The alliance, ECBC East-West, brings together the Production Test Branch in Rock Island Arsenal, Ill., and the Advanced Design and Manufacturing Division at APG, said Bill Meyer, chief of the Production Test Branch.

The collaborative work is aligned to the Program Manager for Sets, Kits, Outfits and Training, servicing the U.S. Army Tank-Automotive and Armament Command. The programs include Metal Working Machine Shop Sets and Next Generation Sets Equipment Contact Maintenance.

ECBC has been providing engineering support to PMSKOT since 2007. However, the Rock Island-APG partnership on MWMSS and SECM began at the beginning of 2010.

"As our relationship developed with PMSKOT, they became more interested in doing prototyping. I was familiar with what [Chief] Mark Schlein was able to do under the Advanced Design and Manufacturing Division in Edgewood. After reaching out to him, it was clear we had a mutual interest in collaborating to do the work for PMSKOT," Meyer said.

For the MWMSS and SECM projects, the APG and Rock Island engineering teams crafted a workflow to fit together the requirements like a puzzle. In addition to contributing to the conceptual design phase, the Production Test Branch manages the MWMSS and SECM projects. The ADM Division provides design insight and the modeling and creating prototypes of full-size MWMSS and SECM units.

Before the ECBC collaboration, the program manager would need three or four organizations to complete the design and prototyping phases.

"PMSKOT loves the concept. It streamlines the program management. It's cost effective and provides better control for them from cradle to grave. Throughout the development process, they know exactly who to go to. Customers like that," Meyer said.

Although the mechanical work is tangential from ECBC's traditional focus on chemical biological defense, Meyer says the ability to offer this kind of customer service is the emerging business trend in the government and industry. When work is consolidated to one organization, the process is expedited.

"The trend within the government right now is to be more customer-oriented. We're going to see more of this, not less of it," Meyer said. "We'd love to see PMSKOT take it to the next level, which would be Joint Services -- working with the Navy, Air Force, Marines and Army all under one roof. The amount of work would snowball from there."

Meyer said PMSKOT's decision to bring its work to ECBC was initially because of dissatisfaction with the engineering support it received from the original vendor and the need for an organization with greater capabilities.

Before its move to ECBC, PMSKOT was conducting all testing off-site. Since ECBC-Rock Island was already conducting transportability testing for other chemical biological projects and offered the ability to host some of PMSKOT's simpler testing, the program manager's transition to ECBC was a natural move.

"The bottom line is, we had more capabilities," Meyer said.

Meyer admits that the collaborative work is still in a trial phase, and time will tell whether other clients will adopt this approach. Should the situation present itself, however, Meyer says he would entertain looking into it.

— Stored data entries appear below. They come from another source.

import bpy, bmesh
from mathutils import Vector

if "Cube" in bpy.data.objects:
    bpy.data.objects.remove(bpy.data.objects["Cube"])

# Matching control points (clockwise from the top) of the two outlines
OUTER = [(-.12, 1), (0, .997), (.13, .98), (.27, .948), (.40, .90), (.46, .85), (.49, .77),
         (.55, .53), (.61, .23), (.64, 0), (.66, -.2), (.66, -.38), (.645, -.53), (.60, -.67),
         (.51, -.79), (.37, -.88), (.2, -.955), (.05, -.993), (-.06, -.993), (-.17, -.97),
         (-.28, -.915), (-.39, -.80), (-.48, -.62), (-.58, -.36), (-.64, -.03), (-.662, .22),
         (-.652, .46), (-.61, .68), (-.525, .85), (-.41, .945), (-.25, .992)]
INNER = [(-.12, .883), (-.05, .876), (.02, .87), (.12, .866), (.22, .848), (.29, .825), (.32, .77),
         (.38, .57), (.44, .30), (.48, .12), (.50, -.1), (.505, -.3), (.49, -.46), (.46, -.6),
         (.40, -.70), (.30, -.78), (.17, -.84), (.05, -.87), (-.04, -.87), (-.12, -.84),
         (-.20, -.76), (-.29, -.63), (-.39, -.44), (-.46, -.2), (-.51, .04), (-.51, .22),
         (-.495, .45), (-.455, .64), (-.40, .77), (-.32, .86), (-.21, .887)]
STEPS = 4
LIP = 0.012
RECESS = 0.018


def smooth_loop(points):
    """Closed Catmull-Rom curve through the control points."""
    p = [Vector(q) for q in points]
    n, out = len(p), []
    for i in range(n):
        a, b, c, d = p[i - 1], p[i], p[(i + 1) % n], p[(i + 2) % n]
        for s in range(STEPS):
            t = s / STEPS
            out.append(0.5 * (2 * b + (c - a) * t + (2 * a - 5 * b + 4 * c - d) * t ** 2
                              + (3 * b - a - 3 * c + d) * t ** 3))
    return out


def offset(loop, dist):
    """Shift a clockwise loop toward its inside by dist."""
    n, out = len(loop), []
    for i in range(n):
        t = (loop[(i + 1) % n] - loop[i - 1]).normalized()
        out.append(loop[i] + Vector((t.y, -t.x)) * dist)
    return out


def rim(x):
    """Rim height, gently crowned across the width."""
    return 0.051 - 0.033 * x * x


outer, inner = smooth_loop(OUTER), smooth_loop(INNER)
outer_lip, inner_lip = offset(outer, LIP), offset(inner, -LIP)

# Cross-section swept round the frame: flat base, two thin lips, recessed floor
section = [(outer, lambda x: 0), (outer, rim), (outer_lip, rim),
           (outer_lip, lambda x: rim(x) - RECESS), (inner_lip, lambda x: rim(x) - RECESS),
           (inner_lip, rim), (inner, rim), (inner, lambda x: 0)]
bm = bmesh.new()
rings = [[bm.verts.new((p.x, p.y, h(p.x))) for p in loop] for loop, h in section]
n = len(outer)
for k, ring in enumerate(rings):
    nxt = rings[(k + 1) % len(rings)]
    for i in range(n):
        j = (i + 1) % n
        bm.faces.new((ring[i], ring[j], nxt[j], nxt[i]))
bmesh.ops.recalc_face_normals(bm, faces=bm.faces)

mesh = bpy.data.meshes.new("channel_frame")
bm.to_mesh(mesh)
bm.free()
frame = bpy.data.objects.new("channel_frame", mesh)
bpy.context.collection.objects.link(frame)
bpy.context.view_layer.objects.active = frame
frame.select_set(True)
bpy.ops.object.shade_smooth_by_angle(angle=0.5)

"These are the first two programs weAca,!a,,cre doing collaboratively as ECBC East-West," Meyer said. "If it's successful, it could be a major benchmark for PMSKOT and for ECBC."